START Material shown

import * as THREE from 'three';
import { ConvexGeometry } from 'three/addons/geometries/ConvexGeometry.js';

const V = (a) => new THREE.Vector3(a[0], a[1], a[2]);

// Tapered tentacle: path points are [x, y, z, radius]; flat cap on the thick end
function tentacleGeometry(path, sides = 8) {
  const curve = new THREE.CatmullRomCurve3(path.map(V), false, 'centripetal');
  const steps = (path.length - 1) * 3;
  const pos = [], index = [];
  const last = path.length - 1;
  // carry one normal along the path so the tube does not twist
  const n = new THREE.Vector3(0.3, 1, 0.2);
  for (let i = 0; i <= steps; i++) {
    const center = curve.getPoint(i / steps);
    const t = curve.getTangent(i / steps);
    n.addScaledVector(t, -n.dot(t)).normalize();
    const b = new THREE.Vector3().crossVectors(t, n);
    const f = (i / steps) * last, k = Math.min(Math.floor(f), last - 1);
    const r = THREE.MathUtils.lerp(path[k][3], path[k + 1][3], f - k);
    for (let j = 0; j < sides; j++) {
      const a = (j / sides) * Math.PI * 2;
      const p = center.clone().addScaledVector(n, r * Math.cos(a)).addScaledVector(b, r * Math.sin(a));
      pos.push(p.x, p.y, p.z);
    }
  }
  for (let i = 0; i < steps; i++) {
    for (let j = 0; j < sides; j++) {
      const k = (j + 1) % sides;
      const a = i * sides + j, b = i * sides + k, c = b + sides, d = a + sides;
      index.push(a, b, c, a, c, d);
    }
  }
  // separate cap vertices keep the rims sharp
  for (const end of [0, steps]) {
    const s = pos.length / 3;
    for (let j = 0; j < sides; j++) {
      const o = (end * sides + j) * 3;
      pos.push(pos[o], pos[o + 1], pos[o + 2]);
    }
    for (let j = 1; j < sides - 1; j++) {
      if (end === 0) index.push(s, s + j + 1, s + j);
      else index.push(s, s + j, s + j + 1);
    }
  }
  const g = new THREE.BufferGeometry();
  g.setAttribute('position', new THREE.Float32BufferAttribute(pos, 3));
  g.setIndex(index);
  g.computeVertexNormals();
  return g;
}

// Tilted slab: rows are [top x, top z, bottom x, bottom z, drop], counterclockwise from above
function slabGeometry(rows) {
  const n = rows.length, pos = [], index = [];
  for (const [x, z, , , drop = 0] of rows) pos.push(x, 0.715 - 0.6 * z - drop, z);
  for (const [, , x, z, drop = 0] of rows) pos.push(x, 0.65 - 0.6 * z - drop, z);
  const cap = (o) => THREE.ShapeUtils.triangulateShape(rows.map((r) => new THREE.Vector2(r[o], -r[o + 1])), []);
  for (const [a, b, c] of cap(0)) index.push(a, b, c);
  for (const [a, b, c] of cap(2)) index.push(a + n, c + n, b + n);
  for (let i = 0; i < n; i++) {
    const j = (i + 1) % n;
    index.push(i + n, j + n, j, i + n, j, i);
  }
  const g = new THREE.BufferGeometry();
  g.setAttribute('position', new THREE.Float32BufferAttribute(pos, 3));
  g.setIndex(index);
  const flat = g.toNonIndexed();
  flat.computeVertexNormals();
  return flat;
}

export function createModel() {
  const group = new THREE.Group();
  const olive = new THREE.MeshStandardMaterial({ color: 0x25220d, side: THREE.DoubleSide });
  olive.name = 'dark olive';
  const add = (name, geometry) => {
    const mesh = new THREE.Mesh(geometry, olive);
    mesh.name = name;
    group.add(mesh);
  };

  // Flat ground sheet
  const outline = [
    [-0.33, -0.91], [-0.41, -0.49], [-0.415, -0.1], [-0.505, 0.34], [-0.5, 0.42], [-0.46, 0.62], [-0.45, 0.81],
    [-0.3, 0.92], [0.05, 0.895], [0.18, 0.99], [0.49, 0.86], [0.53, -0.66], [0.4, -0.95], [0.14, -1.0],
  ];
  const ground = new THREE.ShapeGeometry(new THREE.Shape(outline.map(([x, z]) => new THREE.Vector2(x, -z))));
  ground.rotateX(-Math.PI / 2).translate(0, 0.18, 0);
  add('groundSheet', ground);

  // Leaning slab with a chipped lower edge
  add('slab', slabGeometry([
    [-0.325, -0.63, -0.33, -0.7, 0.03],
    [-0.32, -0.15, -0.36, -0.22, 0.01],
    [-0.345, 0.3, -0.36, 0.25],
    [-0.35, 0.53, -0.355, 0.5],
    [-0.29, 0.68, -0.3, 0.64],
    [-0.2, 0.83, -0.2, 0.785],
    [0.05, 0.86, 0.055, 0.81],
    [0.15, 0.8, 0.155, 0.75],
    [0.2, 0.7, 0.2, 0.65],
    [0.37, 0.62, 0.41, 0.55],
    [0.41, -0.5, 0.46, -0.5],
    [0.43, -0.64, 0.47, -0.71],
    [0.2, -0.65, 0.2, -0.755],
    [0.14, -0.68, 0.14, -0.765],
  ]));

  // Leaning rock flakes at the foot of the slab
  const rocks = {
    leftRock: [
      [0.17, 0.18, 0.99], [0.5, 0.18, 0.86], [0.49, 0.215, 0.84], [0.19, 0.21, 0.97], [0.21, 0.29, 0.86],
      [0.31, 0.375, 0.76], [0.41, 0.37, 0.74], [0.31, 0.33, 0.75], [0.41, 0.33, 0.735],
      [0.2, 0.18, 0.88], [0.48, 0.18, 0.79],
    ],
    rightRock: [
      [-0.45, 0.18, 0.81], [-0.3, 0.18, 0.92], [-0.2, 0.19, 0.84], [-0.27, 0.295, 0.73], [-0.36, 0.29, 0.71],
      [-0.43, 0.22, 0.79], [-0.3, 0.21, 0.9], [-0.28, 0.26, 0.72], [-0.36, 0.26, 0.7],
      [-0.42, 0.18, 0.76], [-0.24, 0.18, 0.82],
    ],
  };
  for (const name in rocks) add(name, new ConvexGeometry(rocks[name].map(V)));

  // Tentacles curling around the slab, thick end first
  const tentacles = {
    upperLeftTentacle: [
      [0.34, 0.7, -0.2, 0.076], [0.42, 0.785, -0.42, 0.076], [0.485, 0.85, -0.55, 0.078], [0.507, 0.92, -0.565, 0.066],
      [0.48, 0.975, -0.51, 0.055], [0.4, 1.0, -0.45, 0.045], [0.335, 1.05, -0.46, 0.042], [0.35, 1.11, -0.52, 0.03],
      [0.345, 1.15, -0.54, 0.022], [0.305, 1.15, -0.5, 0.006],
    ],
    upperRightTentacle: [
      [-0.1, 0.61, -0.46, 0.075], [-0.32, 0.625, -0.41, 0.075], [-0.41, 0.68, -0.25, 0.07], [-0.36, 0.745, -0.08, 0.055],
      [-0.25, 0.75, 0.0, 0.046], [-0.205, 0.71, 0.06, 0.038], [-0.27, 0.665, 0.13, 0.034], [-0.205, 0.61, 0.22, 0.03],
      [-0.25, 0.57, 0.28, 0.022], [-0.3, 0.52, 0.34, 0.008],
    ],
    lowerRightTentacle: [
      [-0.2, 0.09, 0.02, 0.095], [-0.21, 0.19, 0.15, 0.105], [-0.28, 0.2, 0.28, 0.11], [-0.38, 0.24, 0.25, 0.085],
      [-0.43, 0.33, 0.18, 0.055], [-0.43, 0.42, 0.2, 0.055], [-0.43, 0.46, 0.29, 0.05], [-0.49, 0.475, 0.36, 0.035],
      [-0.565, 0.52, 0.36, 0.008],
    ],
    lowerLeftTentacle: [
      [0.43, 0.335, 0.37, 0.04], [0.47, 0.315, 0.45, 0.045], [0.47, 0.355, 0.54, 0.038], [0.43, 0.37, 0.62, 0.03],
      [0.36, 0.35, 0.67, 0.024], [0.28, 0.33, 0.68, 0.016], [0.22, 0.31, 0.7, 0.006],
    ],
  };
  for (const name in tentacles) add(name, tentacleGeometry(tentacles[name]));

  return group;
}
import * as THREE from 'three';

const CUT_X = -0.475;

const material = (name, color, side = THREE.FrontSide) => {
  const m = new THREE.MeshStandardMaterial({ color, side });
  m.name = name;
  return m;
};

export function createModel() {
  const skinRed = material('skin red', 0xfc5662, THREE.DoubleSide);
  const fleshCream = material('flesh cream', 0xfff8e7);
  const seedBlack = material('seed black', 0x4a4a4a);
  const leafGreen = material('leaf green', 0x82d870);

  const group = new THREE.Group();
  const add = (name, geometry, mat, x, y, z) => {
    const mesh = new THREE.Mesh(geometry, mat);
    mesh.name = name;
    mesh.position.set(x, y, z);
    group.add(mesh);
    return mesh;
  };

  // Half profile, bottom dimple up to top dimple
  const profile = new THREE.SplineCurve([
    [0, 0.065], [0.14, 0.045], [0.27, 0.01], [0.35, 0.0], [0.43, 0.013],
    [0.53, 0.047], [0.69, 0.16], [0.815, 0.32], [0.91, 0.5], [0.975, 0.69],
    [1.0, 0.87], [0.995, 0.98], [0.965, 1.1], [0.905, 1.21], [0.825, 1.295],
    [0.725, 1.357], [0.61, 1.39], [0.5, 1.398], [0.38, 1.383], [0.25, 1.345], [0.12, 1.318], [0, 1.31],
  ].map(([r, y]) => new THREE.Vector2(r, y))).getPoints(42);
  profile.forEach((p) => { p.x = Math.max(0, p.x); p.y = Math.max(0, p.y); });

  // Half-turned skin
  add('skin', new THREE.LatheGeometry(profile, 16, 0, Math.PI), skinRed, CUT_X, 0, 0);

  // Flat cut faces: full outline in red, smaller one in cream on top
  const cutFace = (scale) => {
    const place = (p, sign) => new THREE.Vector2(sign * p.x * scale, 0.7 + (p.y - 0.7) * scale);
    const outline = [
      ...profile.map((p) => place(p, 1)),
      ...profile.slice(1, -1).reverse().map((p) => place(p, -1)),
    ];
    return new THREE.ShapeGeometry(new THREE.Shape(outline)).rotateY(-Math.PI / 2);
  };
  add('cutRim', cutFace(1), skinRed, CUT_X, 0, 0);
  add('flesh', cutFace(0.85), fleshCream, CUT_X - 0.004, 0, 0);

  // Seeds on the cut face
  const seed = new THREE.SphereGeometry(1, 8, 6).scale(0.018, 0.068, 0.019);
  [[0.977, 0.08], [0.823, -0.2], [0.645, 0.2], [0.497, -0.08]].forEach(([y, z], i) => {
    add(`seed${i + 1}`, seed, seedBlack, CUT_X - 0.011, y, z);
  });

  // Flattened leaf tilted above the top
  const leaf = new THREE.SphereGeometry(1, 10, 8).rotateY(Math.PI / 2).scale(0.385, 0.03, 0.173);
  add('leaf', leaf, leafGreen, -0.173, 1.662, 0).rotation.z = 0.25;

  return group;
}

END Material shown

» Task directions
Take every line from the data that includes the word "push".

» Finished task
      pos.push(p.x, p.y, p.z);
      index.push(a, b, c, a, c, d);
      pos.push(pos[o], pos[o + 1], pos[o + 2]);
      if (end === 0) index.push(s, s + j + 1, s + j);
      else index.push(s, s + j, s + j + 1);
  for (const [x, z, , , drop = 0] of rows) pos.push(x, 0.715 - 0.6 * z - drop, z);
  for (const [, , x, z, drop = 0] of rows) pos.push(x, 0.65 - 0.6 * z - drop, z);
  for (const [a, b, c] of cap(0)) index.push(a, b, c);
  for (const [a, b, c] of cap(2)) index.push(a + n, c + n, b + n);
    index.push(i + n, j + n, j, i + n, j, i);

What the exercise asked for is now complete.